## Exercise
Beginning at the top of the data below, restate every line word for word until the line containing "const deep = material('deepBlue', 0x0f62be, THREE.DoubleSide);" has been included, and omit the pictures.

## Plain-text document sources
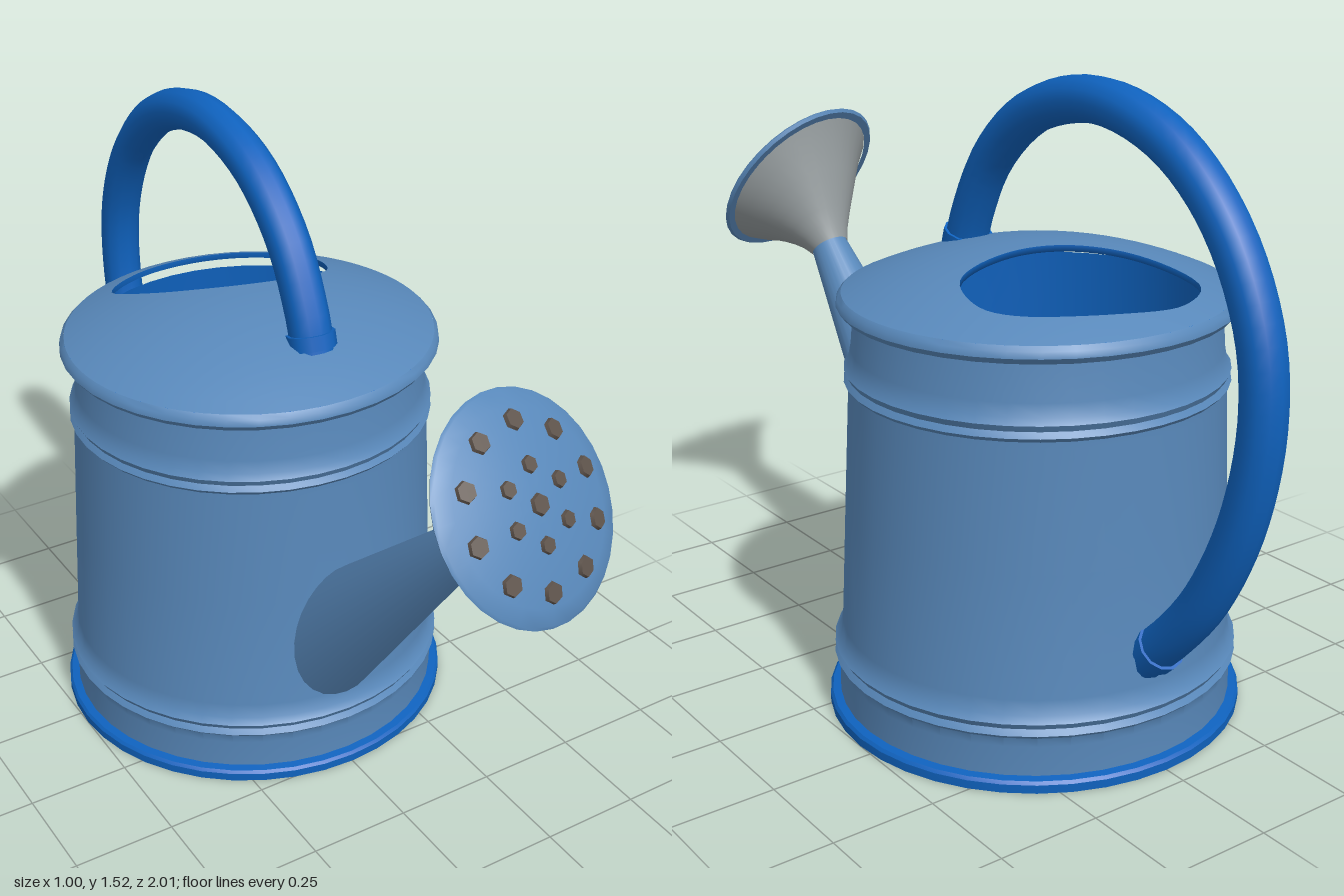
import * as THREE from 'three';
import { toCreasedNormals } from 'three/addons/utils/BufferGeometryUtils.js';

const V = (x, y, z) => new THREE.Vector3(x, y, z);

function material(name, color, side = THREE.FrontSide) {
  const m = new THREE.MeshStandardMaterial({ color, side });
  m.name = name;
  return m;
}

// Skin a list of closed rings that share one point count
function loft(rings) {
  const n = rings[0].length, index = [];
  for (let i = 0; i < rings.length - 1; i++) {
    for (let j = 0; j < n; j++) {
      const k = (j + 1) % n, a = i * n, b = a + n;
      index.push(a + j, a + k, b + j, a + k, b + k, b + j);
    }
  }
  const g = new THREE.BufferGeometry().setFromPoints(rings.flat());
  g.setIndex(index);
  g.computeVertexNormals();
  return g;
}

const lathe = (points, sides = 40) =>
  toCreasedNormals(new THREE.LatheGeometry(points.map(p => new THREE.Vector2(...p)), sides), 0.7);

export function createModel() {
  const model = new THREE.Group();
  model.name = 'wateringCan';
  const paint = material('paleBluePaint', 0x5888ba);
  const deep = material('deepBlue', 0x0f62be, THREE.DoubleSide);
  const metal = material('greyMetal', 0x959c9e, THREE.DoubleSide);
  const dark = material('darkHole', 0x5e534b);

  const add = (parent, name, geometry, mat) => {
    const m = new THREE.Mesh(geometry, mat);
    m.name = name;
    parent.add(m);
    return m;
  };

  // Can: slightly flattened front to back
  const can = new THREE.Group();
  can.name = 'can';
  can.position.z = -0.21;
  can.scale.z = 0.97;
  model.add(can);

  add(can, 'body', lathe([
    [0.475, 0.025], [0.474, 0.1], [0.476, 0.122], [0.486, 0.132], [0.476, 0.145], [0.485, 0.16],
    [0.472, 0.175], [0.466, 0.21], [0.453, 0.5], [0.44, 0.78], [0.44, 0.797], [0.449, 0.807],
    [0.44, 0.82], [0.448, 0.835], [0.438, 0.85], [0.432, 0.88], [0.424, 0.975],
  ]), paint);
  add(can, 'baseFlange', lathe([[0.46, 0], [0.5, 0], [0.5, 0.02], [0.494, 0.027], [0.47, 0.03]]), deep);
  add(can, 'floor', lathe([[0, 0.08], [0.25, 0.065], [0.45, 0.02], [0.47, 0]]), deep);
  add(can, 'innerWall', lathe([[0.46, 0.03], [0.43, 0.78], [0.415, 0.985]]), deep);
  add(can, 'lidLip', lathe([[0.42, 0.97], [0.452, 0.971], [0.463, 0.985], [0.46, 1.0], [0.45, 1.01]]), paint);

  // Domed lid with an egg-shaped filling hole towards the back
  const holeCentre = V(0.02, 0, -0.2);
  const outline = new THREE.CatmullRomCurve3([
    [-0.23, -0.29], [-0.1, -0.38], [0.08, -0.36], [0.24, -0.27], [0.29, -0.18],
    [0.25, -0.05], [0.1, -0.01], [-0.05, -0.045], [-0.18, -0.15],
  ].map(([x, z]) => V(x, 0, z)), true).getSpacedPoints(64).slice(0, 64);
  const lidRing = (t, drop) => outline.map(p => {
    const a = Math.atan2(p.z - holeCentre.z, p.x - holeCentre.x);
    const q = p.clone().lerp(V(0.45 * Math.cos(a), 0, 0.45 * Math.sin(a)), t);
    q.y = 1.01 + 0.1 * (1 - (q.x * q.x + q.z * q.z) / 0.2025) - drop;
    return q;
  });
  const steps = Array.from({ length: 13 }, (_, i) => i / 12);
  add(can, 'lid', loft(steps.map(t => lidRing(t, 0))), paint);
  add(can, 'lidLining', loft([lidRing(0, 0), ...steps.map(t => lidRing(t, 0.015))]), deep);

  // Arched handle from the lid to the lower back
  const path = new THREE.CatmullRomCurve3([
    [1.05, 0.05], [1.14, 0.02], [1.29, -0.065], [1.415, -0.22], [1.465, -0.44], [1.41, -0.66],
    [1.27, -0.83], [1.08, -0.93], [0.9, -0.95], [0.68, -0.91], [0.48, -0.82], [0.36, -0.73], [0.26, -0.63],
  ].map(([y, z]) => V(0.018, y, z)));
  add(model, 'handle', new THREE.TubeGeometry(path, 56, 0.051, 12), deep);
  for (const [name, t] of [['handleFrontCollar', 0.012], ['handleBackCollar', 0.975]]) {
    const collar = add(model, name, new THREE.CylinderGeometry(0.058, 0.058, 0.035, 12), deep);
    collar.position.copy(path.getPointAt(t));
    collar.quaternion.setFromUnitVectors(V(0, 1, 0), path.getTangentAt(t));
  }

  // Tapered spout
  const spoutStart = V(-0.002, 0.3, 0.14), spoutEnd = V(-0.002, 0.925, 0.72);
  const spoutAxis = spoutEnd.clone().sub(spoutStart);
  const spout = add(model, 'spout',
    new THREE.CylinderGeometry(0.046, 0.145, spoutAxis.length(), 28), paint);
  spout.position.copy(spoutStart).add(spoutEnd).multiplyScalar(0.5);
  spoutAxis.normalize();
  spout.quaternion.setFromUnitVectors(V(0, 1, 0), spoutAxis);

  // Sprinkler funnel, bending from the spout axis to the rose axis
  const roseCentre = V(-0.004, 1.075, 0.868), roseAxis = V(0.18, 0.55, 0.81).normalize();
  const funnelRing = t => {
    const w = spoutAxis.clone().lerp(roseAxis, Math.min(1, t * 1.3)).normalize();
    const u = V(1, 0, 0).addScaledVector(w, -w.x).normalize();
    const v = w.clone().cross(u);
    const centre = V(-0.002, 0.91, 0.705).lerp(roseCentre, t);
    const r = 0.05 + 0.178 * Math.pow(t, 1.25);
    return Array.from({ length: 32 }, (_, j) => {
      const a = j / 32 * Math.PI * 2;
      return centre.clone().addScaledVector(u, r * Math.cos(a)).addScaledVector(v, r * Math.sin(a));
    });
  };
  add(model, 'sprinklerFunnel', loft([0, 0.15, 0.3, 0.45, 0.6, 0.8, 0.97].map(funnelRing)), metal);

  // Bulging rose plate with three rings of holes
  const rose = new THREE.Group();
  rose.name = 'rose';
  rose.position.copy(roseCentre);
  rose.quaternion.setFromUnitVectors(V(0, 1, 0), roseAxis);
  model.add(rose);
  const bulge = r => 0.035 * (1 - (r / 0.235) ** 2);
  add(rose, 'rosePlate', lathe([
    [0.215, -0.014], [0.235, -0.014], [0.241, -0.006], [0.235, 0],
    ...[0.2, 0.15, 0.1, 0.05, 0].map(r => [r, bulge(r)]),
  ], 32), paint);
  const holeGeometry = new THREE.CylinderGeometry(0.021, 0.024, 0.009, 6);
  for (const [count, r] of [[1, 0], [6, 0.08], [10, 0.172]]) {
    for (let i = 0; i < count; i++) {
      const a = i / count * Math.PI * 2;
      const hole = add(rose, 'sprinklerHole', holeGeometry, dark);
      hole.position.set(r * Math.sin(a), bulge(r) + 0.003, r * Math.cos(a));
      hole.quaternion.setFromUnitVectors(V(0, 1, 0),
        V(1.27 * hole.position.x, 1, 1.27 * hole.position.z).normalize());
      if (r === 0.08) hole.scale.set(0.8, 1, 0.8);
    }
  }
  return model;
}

## Output
import * as THREE from 'three';
import { toCreasedNormals } from 'three/addons/utils/BufferGeometryUtils.js';

const V = (x, y, z) => new THREE.Vector3(x, y, z);

function material(name, color, side = THREE.FrontSide) {
  const m = new THREE.MeshStandardMaterial({ color, side });
  m.name = name;
  return m;
}

// Skin a list of closed rings that share one point count
function loft(rings) {
  const n = rings[0].length, index = [];
  for (let i = 0; i < rings.length - 1; i++) {
    for (let j = 0; j < n; j++) {
      const k = (j + 1) % n, a = i * n, b = a + n;
      index.push(a + j, a + k, b + j, a + k, b + k, b + j);
    }
  }
  const g = new THREE.BufferGeometry().setFromPoints(rings.flat());
  g.setIndex(index);
  g.computeVertexNormals();
  return g;
}

const lathe = (points, sides = 40) =>
  toCreasedNormals(new THREE.LatheGeometry(points.map(p => new THREE.Vector2(...p)), sides), 0.7);

export function createModel() {
  const model = new THREE.Group();
  model.name = 'wateringCan';
  const paint = material('paleBluePaint', 0x5888ba);
  const deep = material('deepBlue', 0x0f62be, THREE.DoubleSide);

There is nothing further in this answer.